- Singing unto God (Ps 118:15)
Singing today has become synonymous with “feeling and experiencing God’s presence” whereas God’s purpose for ordaining singing was for praise and prayer unto God as well as for exhortation and encouragement to the soul. The Psalms are painted with songs embracing all these four aspects, why, Jesus himself took Psalm 22 on his lips when he cried out from the cross ( Matt 27:46 ). We see from Eph 5:19 and Col 3:16 Paul’s exhortation to “speak to one another in psalms and hymns and spiritual songs” for mutual encouragement and teaching. Singing at home too is for expression and instruction. Both these aspects need to be kept in mind whenever we choose songs for singing. Let me draw your attention to just the aspect of “singing as a means of instruction” since we are dealing with instructing and preparing children through Family worship.In Deut 31:19-22, God inspired the prophet Moses with a song that He commanded to teach the whole of Israel in order to confront and be a witness against them. This song was to be taught generationally so “it will live unforgotten in the mouths of their offspring” (Deut 31:21) Now, couple of things are to be noted in these verses: The song was inspired by God, and not the invention of Moses or any other man (however great he may have been), and only this song was commanded by God to be passed on to their children. Secondly, the song instructed Israel in the Law, i.e. the word of God (Deut 32:44-46). The purpose was to help them “remember and obey” the word of God. If you are a mother, you’ll quickly realize the connection, since children memorize best when words are put to tune. God taught His children too to learn the substance of the Law through a song which He Himself gave. Tuning the word of God to praiseworthy music can help children ( and adults too! ) remember the precepts of God and obey Him. You don’t have to be a musician to try and put parts of the Bible to music to teach your children. You can start by singing the Psalms – the Divine Songbook – and you’ll find the tunes and a metrical Psalter handy at Crown and Covenant Publications so you can start right away. In our family, we started singing the Psalms for family worship and now we sing and listen to them almost all the time! I’m also planning to post a psalm a month with teaching, tune and words for your benefit. Additionally there’s a team out there that’s trying to put God’s word to tune, so you can now start singing the words of God and instructing them in song.

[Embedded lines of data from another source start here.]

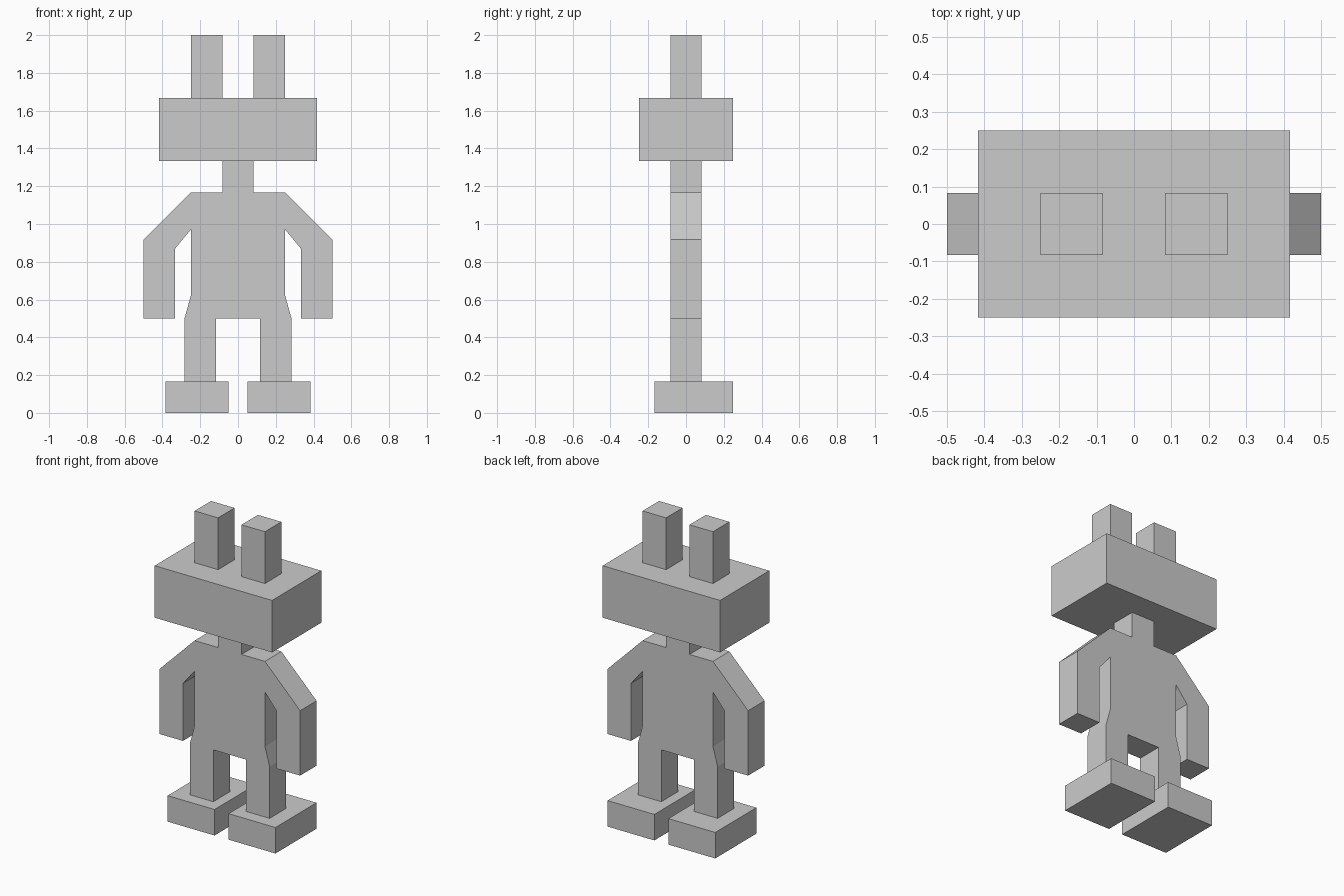
import bpy, bmesh

if "Cube" in bpy.data.objects:
    bpy.data.objects.remove(bpy.data.objects["Cube"])

grey = bpy.data.materials.new("plain_grey")
grey.diffuse_color = (0.6, 0.6, 0.6, 1)
grey.use_nodes = True
grey.node_tree.nodes["Principled BSDF"].inputs["Base Color"].default_value = grey.diffuse_color


def add_object(name, bm):
    bmesh.ops.recalc_face_normals(bm, faces=bm.faces)
    mesh = bpy.data.meshes.new(name)
    bm.to_mesh(mesh)
    bm.free()
    mesh.materials.append(grey)
    obj = bpy.data.objects.new(name, mesh)
    bpy.context.collection.objects.link(obj)
    return obj


def box(name, x, y, z):
    """Box from (min, max) ranges on each axis."""
    bm = bmesh.new()
    bmesh.ops.create_cube(bm, size=1)
    for v in bm.verts:
        v.co = [r[0] + (c + 0.5) * (r[1] - r[0]) for c, r in zip(v.co, (x, y, z))]
    return add_object(name, bm)


def slab(name, outline, depth):
    """Extrude an x-z outline along y, centred on y = 0."""
    bm = bmesh.new()
    face = bm.faces.new([bm.verts.new((x, -depth / 2, z)) for x, z in outline])
    new = bmesh.ops.extrude_face_region(bm, geom=[face])["geom"]
    bmesh.ops.translate(bm, vec=(0, depth, 0),
                        verts=[g for g in new if isinstance(g, bmesh.types.BMVert)])
    return add_object(name, bm)


T = 1 / 12  # half the limb thickness

# Body: neck, shoulders, arms, torso and legs as one mirrored outline
half = [
    (T, 1.333), (T, 1.167), (0.25, 1.167),              # neck and shoulder
    (0.5, 0.917), (0.5, 0.5), (0.333, 0.5),             # arm and hand
    (0.333, 0.87), (0.25, 0.97),                        # armpit
    (0.25, 0.62), (0.283, 0.5), (0.283, 0.167),         # hip and outer leg
    (0.117, 0.167), (0.117, 0.5),                       # inner leg
]
slab("body", half + [(-x, z) for x, z in reversed(half)], 2 * T)

# Head
box("head", (-0.417, 0.417), (-0.25, 0.25), (1.333, 1.667))

# Ears and feet on both sides
for side, s in (("left", -1), ("right", 1)):
    box(side + "_ear", sorted((s * T, s * 0.25)), (-T, T), (1.667, 2.0))
    box(side + "_foot", sorted((s * 0.05, s * 0.383)), (-0.167, 0.25), (0, 0.167))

In my next post I’ll talk about some of the practical aspects of family worship and share a personal story about the impact of the same.